Working Off-the-Clock Explained
Working off-the-clock means forcing employees to work beyond their working hours without pay. Some companies force employees to continue working even after clocking out and fail to compensate them for the extra hours. The pay rate for off-the-clock working is the same as the regular wage rate. If off-the-clock work extends beyond regular working hours, you’re entitled to OT pay. Off-the-clock work may include:
- Beginning a shift earlier
- Ending a shift late
- Working during breaks
Penalties for Wage Violations
The Fair Labor Standards Act demands that employers offer a good working environment to employees, and it’s enforced by labor officers stationed in different locations of the U.S. The officers evaluate compliance by assessing data about a company’s working practices, regular working hours, wage policy, and much more. If violations are thought to be innocently done, the employer will be advised accordingly, but they could be charged or fined ( a maximum of $100,000) for intentional violations. Violating the child labor act can attract a fine of up to $100,000 for each minor subjected to child labor.
Besides the penalties for wage violation, the FLSA has banned the use or shipment of commodities produced through labor exploitation, including wage violations and child labor. The typical penalties for wage violations include:
- Penalties for Unpaid Wages
Claims for unpaid dues are called damages and not penalties because damages focus on the loss suffered, while penalties are fines for infringing on employees’ legal rights. If an employer fails to settle your dues, you’re entitled to back pay (wages owing), and it’s calculated as hours worked multiplied by hourly pay rate.
- Penalties for Working During Breaks

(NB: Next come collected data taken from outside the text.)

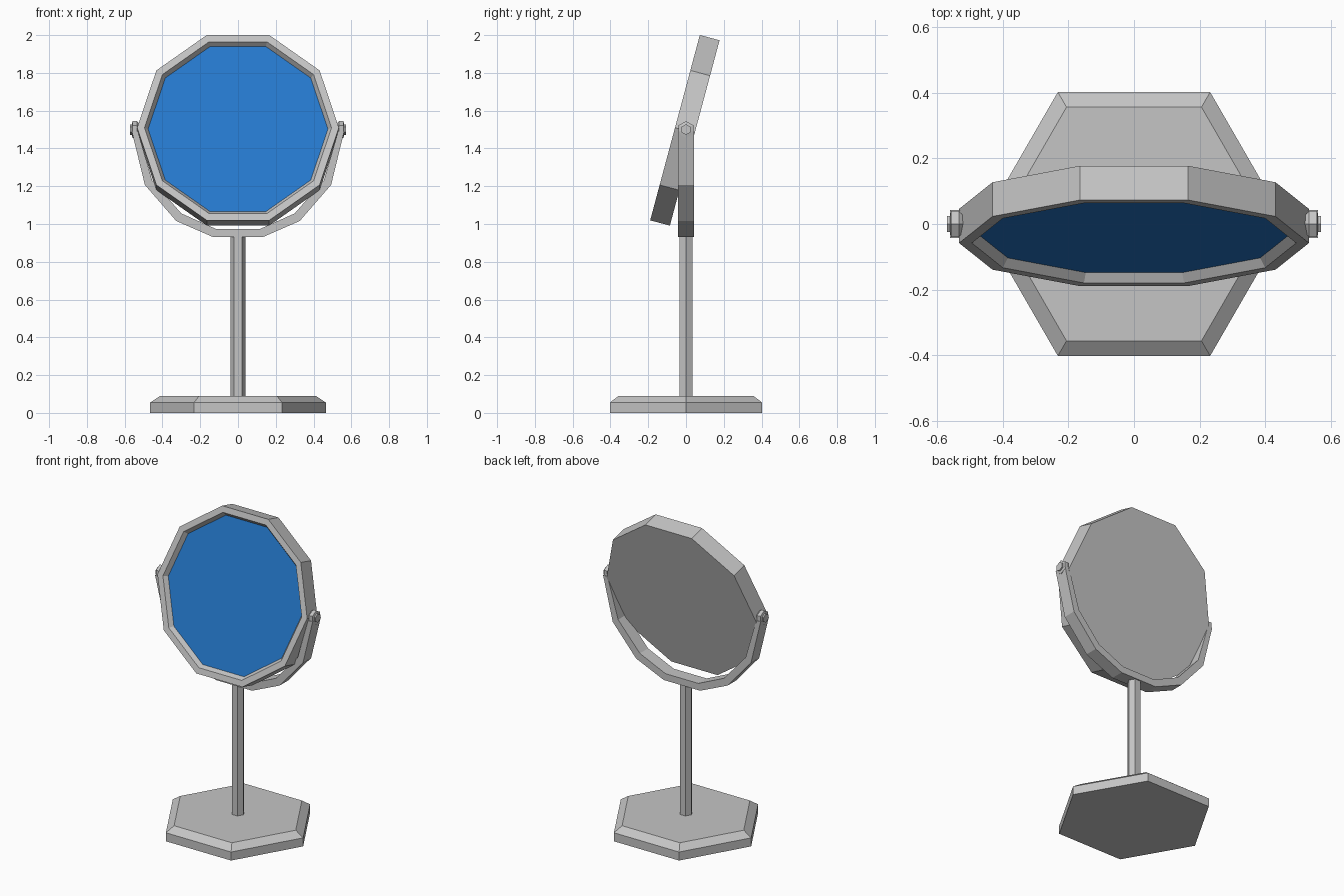
import bpy, bmesh, math
from mathutils import Matrix, Vector

cube = bpy.data.objects.get("Cube")
if cube:
    bpy.data.objects.remove(cube, do_unlink=True)


def material(name, rgb):
    mat = bpy.data.materials.new(name)
    mat.use_nodes = True
    color = (*rgb, 1.0)
    mat.diffuse_color = color
    mat.node_tree.nodes["Principled BSDF"].inputs["Base Color"].default_value = color
    return mat


GREY = material("grey metal", (0.56, 0.56, 0.56))
BLUE = material("blue glass", (0.019, 0.195, 0.62))


def finish(name, bm, mats=(GREY,), matrix=None):
    bmesh.ops.recalc_face_normals(bm, faces=bm.faces)
    if matrix:
        bm.transform(matrix)
    mesh = bpy.data.meshes.new(name)
    bm.to_mesh(mesh)
    bm.free()
    for mat in mats:
        mesh.materials.append(mat)
    obj = bpy.data.objects.new(name, mesh)
    bpy.context.collection.objects.link(obj)
    return obj


def lathe(name, profile, sides, mats=(GREY,), matrix=None):
    """Stack regular polygons (radius, height) and cap both ends.
    The last cap takes the last material."""
    bm = bmesh.new()
    rings = []
    for r, z in profile:
        angles = [math.tau * i / sides for i in range(sides)]
        rings.append([bm.verts.new((r * math.cos(a), r * math.sin(a), z)) for a in angles])
    for low, high in zip(rings, rings[1:]):
        for i in range(sides):
            j = (i + 1) % sides
            bm.faces.new((low[i], low[j], high[j], high[i]))
    bm.faces.new(rings[0][::-1])
    cap = bm.faces.new(rings[-1])
    cap.material_index = len(mats) - 1
    return finish(name, bm, mats, matrix)


# Foot and pole
lathe("base", [(0.465, 0), (0.465, 0.055), (0.412, 0.09)], 6)
lathe("pole", [(0.04, 0.08), (0.04, 0.95)], 6)

# Mirror: rim with a bevelled recess, the glass at its floor, leaning back
lean = Matrix.Translation((0, -0.006, 1.496)) @ Matrix.Rotation(math.radians(75), 4, "X")
lathe("mirror", [(0.534, -0.054), (0.534, 0.054), (0.495, 0.054), (0.476, 0.026)],
      10, (GREY, BLUE), lean)

# Yoke: pairs of outer and inner points on the right half, mirrored to the left
half = [((0.13, 0.93), (0.117, 0.974)), ((0.327, 1.016), (0.3, 1.056)),
        ((0.493, 1.207), (0.455, 1.232)), ((0.562, 1.49), (0.53, 1.49))]
pairs = [tuple((-x, z) for x, z in pair) for pair in reversed(half)] + half
bm = bmesh.new()
sections = []
for (ox, oz), (ix, iz) in pairs:
    corners = [(ox, -0.042, oz), (ox, 0.042, oz), (ix, 0.042, iz), (ix, -0.042, iz)]
    sections.append([bm.verts.new(c) for c in corners])
for a, b in zip(sections, sections[1:]):
    for i in range(4):
        j = (i + 1) % 4
        bm.faces.new((a[i], a[j], b[j], b[i]))
bm.faces.new(sections[0])
bm.faces.new(sections[-1])
finish("yoke", bm)

# Hexagonal pivot knobs
for side, name in ((1, "left_pivot"), (-1, "right_pivot")):
    place = Matrix.Translation((0, 0, 1.5)) @ Vector((side, 0, 0)).to_track_quat("Z", "Y").to_matrix().to_4x4()
    if side < 0:
        place = Matrix.Translation((0, 0, 1.5)) @ Matrix.Rotation(math.radians(-90), 4, "Y")
    else:
        place = Matrix.Translation((0, 0, 1.5)) @ Matrix.Rotation(math.radians(90), 4, "Y")
    lathe(name, [(0.02, 0.51), (0.045, 0.535), (0.045, 0.558), (0.028, 0.562), (0.028, 0.571)],
          6, (GREY,), place)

Employees in California are entitled to 10 minutes of paid rest for each hour worked and a 30minutes lunch break for five hours worked. Employers are liable for a penalty equivalent to one hour’s pay of the employees denied lunch break, and the same applies for rest breaks (one hour for missed rest breaks)
- Damages for Minimum Wage Violations

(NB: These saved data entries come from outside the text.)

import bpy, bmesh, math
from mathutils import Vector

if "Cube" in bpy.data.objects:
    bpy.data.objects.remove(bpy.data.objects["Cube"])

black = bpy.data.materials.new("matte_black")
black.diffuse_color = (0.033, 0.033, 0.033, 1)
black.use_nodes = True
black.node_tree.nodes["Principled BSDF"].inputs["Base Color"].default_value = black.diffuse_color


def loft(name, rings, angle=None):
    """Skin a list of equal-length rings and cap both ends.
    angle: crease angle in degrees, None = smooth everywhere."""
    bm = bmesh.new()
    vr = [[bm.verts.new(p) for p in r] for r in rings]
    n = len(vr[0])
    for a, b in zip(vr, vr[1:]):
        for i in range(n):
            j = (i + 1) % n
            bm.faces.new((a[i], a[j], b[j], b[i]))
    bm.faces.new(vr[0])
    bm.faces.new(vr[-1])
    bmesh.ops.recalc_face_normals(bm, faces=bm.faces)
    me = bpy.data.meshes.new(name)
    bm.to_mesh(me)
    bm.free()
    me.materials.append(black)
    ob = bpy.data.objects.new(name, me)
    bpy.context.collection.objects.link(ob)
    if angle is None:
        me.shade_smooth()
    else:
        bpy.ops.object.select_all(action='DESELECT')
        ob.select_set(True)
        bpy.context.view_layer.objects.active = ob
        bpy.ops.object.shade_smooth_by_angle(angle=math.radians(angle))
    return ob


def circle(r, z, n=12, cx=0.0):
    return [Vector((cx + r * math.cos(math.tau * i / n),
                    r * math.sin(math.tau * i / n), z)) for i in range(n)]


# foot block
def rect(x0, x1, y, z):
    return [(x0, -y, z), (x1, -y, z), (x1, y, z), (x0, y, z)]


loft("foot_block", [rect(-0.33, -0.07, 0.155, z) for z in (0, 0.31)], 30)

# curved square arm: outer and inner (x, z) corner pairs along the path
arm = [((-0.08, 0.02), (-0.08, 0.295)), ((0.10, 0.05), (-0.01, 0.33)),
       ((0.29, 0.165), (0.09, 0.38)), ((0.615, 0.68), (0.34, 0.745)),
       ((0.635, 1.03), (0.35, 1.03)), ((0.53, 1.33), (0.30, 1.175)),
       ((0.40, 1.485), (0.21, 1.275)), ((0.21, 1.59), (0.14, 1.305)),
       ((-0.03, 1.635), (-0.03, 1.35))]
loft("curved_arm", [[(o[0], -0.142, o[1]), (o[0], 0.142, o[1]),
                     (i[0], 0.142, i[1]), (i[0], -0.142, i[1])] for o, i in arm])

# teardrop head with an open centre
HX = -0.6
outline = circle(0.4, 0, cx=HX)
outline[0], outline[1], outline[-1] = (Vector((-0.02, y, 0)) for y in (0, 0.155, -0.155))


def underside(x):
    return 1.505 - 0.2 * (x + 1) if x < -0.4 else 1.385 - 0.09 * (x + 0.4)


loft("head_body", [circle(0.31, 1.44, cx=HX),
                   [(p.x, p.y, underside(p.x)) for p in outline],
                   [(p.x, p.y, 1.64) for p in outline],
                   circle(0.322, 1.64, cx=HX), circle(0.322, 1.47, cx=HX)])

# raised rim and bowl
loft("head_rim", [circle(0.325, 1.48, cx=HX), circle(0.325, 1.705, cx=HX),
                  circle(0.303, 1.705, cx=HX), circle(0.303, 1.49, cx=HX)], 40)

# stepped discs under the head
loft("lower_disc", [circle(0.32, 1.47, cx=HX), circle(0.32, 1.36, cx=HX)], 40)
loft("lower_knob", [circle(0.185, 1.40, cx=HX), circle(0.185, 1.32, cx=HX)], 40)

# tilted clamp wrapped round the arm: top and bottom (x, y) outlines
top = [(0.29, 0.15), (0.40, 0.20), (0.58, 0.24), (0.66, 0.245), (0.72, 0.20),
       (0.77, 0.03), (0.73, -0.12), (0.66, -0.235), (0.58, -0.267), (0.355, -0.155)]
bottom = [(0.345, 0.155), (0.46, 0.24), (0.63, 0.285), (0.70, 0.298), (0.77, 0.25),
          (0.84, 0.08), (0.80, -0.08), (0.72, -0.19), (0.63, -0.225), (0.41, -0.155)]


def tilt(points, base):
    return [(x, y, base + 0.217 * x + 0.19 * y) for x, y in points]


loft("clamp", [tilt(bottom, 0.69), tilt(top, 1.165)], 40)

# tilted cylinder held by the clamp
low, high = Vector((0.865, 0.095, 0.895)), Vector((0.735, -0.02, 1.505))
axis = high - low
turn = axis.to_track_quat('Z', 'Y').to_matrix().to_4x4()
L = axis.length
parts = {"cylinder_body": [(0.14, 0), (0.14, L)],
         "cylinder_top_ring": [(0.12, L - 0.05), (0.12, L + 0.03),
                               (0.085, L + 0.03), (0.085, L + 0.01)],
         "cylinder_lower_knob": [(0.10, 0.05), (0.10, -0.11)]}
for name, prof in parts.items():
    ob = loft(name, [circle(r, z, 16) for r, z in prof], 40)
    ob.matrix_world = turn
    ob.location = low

If your employer fails to pay the minimum wage, you’re entitled to liquidated damages, which cater to unquantifiable losses. The labor law makes a presumption that you suffered losses after being denied a salary in minimum wage violations. Liquidated damages should be equivalent to the lost wage. Supposing your employer paid you $30 for each hour worked instead of $40, you’re entitled to $10 as the lost wages for each hour worked, and if you worked for 50 hours, you should recover $1,500 for unpaid wages and another $1,500 for liquidated damages.

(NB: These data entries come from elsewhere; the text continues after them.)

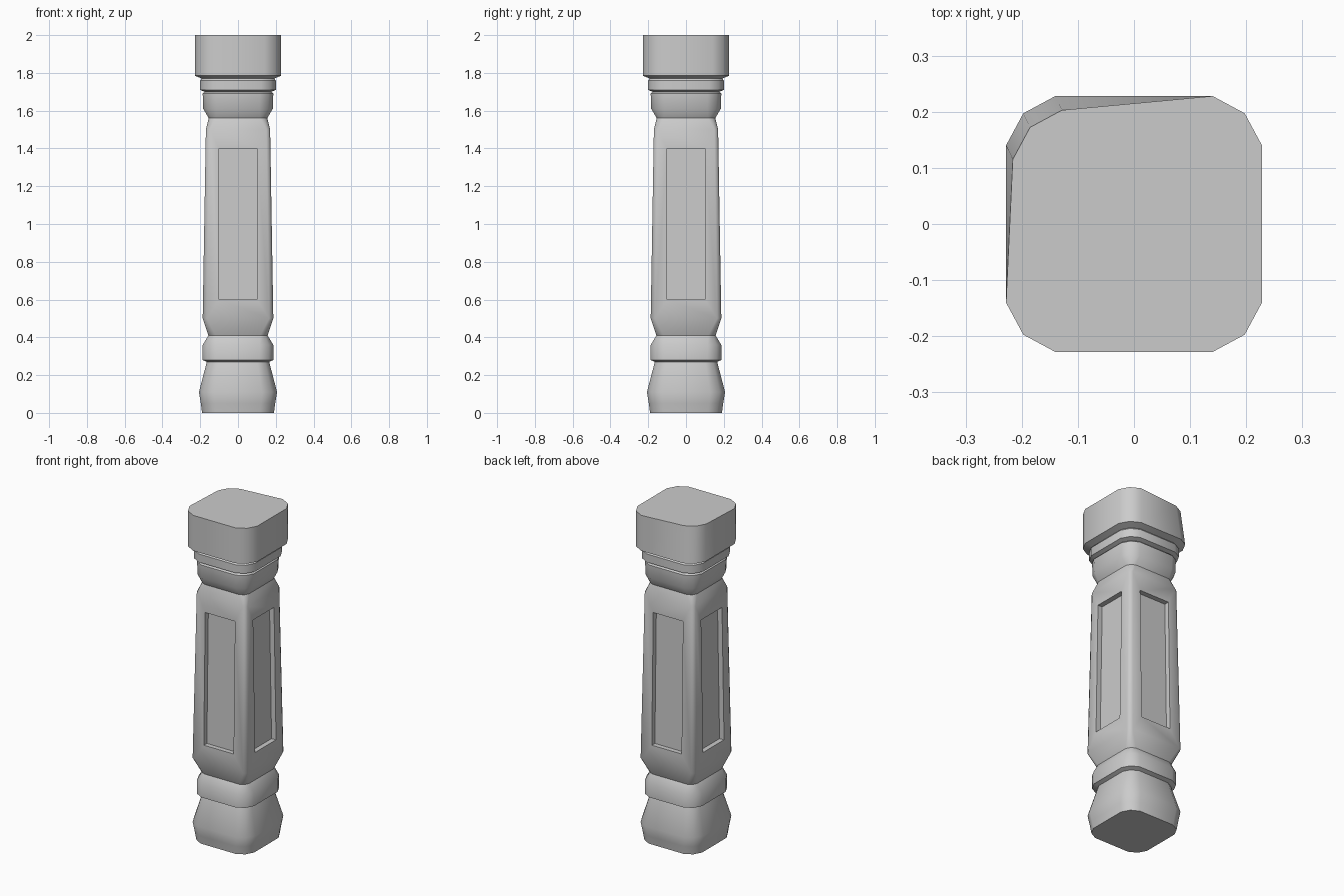
import bpy, bmesh
from math import pi, atan2
from mathutils import Matrix, Vector

if "Cube" in bpy.data.objects:
    bpy.data.objects.remove(bpy.data.objects["Cube"])

# (height, half width, corner size as share of half width)
ROUND = 0.385
PROFILE = [
    (0.00, 0.19, ROUND), (0.05, 0.197, ROUND), (0.11, 0.207, ROUND),   # foot
    (0.27, 0.165, ROUND), (0.28, 0.187, ROUND), (0.36, 0.187, ROUND),  # lower collar
    (0.41, 0.157, 0.25), (0.50, 0.187, 0.12),                          # lower neck
    (1.50, 0.170, 0.12), (1.56, 0.155, 0.25),                          # shaft, upper neck
    (1.61, 0.184, ROUND), (1.69, 0.187, ROUND), (1.70, 0.177, ROUND),  # upper collar
    (1.71, 0.20, ROUND), (1.76, 0.20, ROUND), (1.77, 0.192, ROUND),
    (1.785, 0.228, ROUND), (2.00, 0.228, ROUND),                       # cap block
]


def ring(bm, z, w, c):
    """Square with two-segment corners, 12 points."""
    verts = []
    for q in range(4):
        rot = Matrix.Rotation(q * pi / 2, 3, 'Z')
        for x, y in ((w, w * (1 - c)), (w * (1 - 0.35 * c), w * (1 - 0.35 * c)), (w * (1 - c), w)):
            verts.append(bm.verts.new(rot @ Vector((x, y, z))))
    return verts


def make_object(name, bm):
    bmesh.ops.recalc_face_normals(bm, faces=bm.faces[:])
    mesh = bpy.data.meshes.new(name)
    bm.to_mesh(mesh)
    bm.free()
    obj = bpy.data.objects.new(name, mesh)
    bpy.context.collection.objects.link(obj)
    return obj


# Post: stacked rings bridged into one solid
bm = bmesh.new()
rings = [ring(bm, *p) for p in PROFILE]
for a, b in zip(rings, rings[1:]):
    for i in range(12):
        j = (i + 1) % 12
        bm.faces.new((a[i], a[j], b[j], b[i]))
bm.faces.new(rings[0])
bm.faces.new(rings[-1])
# Slightly worn back-left corner on the cap's top edge
for v in rings[-1]:
    if v.co.x < -0.12 and v.co.y > 0.12:
        v.co += Vector((0.012, -0.025, 0))
post = make_object("post", bm)

# Panel cutter: one box per side, tilted to follow the shaft's taper
bm = bmesh.new()
tilt = atan2(0.017, 1.0)
for q in range(4):
    m = (Matrix.Rotation(q * pi / 2, 4, 'Z') @ Matrix.Translation((0.1785 + 0.02, 0, 1.0))
         @ Matrix.Rotation(-tilt, 4, 'Y') @ Matrix.Diagonal((0.10, 0.20, 0.80, 1)))
    bmesh.ops.create_cube(bm, size=1, matrix=m)
cutter = make_object("panel_cutter", bm)
cutter.hide_render = True
cutter.hide_set(True)

mod = post.modifiers.new("recessed_panels", 'BOOLEAN')
mod.operation = 'DIFFERENCE'
mod.solver = 'EXACT'
mod.object = cutter
bpy.context.view_layer.objects.active = post
post.select_set(True)
bpy.ops.object.modifier_apply(modifier=mod.name)
bpy.data.objects.remove(cutter)

# Smooth the rounded corners, keep the mouldings crisp
bpy.ops.object.shade_smooth_by_angle(angle=0.65)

- Penalties for Waiting Time
You’re entitled to your full dues immediately if your services are terminated in California. If you resign and a 72 hours notice is given to the management, you’re entitled to your full dues when quitting. Employers are allowed a 72 hours grace period to pay employees if they quit without notice. For each day the employer delays the payment (for 30 days), the employee is entitled to a full day’s wage. If your typical daily wage is $100 and the employer delays for 10 days, you should claim a waiting time penalty of $1000. The final check should include the following:
- Regular wages for all hours you worked.
- Accrued wages.
- Unspent leave.
- Unpaid OT, otherwise you can recover waiting time damages.
- Penalties for Wage Statements Violations
The labor law requires employers to include specific information in payslips, including the pay rate, total hours worked, statutory deductions, the total wage paid, and much more. Failure to provide that information or misrepresentation attracts $50 for first offenses and $100 for subsequent offenses. The maximum penalty should not exceed $4,000
- Payday Policy Violation Penalties
These damages can only be collected by a person who files a legal action for enforcing the labor laws on behalf of the state. If your employer delays your salary, uses the wrong pay rate, or excludes some hours, they’re penalized $100 for first offenses and $200 for subsequent offenses.
It’s your legal right to fair compensation for work done beyond the regular working hours. If your employer exploits you, contact a lawyer and recover damages for unpaid overtime in California.